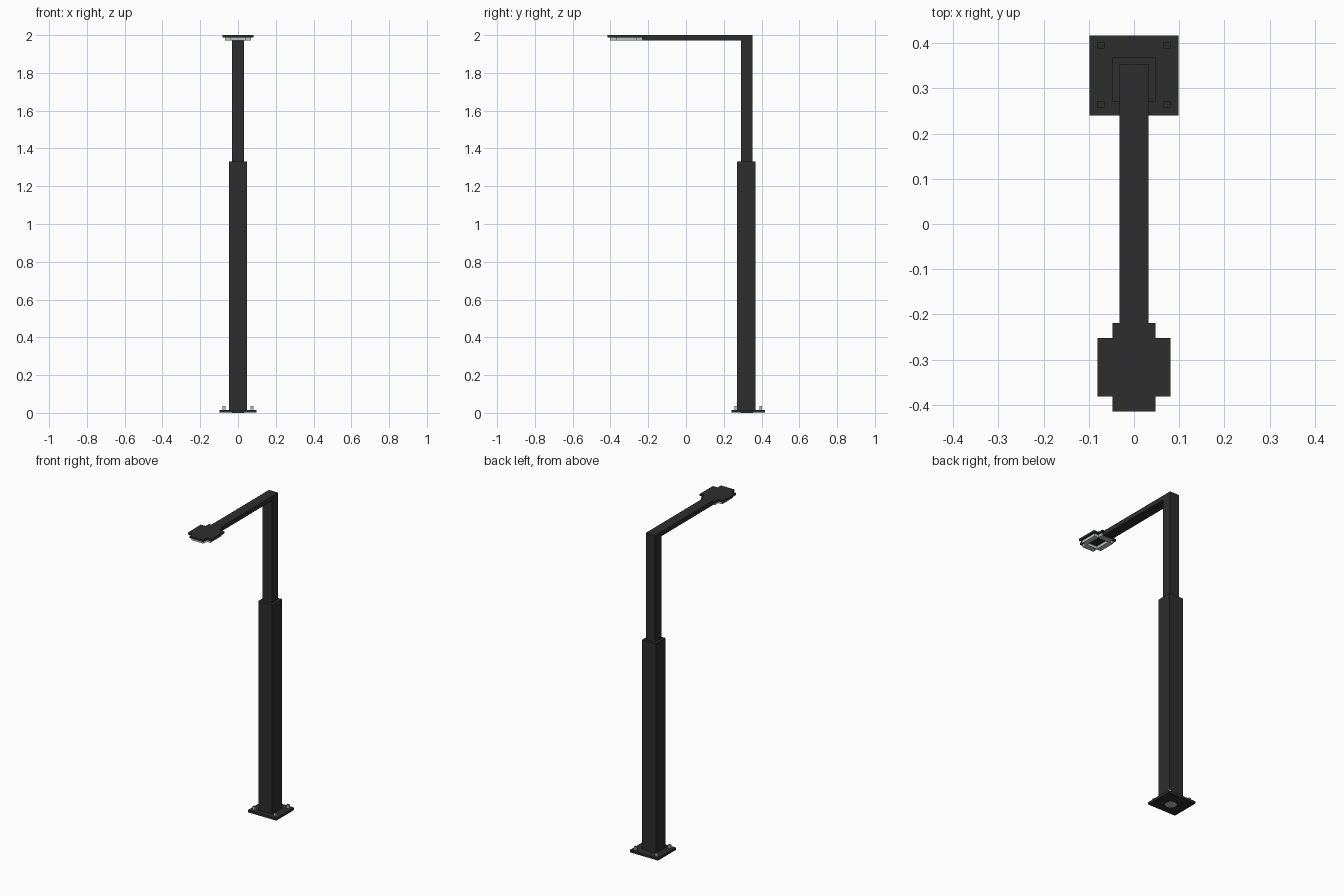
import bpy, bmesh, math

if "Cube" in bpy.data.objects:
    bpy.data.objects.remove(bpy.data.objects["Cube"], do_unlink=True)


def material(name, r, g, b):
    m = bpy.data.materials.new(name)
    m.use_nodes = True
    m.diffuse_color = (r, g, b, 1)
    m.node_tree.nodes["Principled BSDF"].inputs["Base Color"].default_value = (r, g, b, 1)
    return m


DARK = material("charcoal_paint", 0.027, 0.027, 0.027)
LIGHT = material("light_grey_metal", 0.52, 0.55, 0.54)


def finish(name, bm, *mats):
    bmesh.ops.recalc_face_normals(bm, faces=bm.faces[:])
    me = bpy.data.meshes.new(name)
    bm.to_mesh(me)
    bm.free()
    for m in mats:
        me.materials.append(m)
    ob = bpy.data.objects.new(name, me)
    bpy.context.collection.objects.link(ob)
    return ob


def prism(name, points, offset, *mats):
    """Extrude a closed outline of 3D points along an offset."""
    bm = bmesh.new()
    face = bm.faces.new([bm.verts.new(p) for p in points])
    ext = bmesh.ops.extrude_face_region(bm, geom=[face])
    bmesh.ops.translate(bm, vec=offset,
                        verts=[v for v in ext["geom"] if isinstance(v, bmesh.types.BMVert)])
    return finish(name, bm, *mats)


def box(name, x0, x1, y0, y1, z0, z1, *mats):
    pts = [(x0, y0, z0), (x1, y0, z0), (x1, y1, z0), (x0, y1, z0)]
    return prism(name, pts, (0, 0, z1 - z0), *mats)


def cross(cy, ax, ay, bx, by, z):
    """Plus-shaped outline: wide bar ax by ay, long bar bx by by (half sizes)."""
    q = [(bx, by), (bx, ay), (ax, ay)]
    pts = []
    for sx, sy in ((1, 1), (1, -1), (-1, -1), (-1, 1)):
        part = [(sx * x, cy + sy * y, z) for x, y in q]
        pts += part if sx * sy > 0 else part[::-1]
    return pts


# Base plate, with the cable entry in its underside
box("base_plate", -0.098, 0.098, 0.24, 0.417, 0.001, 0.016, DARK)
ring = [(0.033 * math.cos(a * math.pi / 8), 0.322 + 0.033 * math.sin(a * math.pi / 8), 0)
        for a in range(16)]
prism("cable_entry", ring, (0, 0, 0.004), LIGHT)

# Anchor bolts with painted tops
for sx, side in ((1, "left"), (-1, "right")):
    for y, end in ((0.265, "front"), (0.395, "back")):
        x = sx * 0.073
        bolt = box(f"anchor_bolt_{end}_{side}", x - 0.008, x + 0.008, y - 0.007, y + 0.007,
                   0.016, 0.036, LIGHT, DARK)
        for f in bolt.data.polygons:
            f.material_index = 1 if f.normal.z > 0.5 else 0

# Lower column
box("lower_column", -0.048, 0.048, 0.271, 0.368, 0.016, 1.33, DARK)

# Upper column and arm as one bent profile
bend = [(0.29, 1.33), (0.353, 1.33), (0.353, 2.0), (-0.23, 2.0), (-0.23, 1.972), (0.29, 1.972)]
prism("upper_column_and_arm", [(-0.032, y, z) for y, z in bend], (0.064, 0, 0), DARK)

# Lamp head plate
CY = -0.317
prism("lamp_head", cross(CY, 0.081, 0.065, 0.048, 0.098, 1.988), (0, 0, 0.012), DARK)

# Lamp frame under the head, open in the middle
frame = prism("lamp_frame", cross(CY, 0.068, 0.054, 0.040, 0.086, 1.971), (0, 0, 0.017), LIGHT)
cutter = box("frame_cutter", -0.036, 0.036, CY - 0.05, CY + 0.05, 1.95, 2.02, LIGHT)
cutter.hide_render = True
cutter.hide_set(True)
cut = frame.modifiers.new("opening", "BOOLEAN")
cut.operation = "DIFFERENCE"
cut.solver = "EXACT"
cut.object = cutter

*About this task:* Whenever the string "cross" turns up in a line above, copy that line out.

*Answer box:*
def cross(cy, ax, ay, bx, by, z):
prism("lamp_head", cross(CY, 0.081, 0.065, 0.048, 0.098, 1.988), (0, 0, 0.012), DARK)
frame = prism("lamp_frame", cross(CY, 0.068, 0.054, 0.040, 0.086, 1.971), (0, 0, 0.017), LIGHT)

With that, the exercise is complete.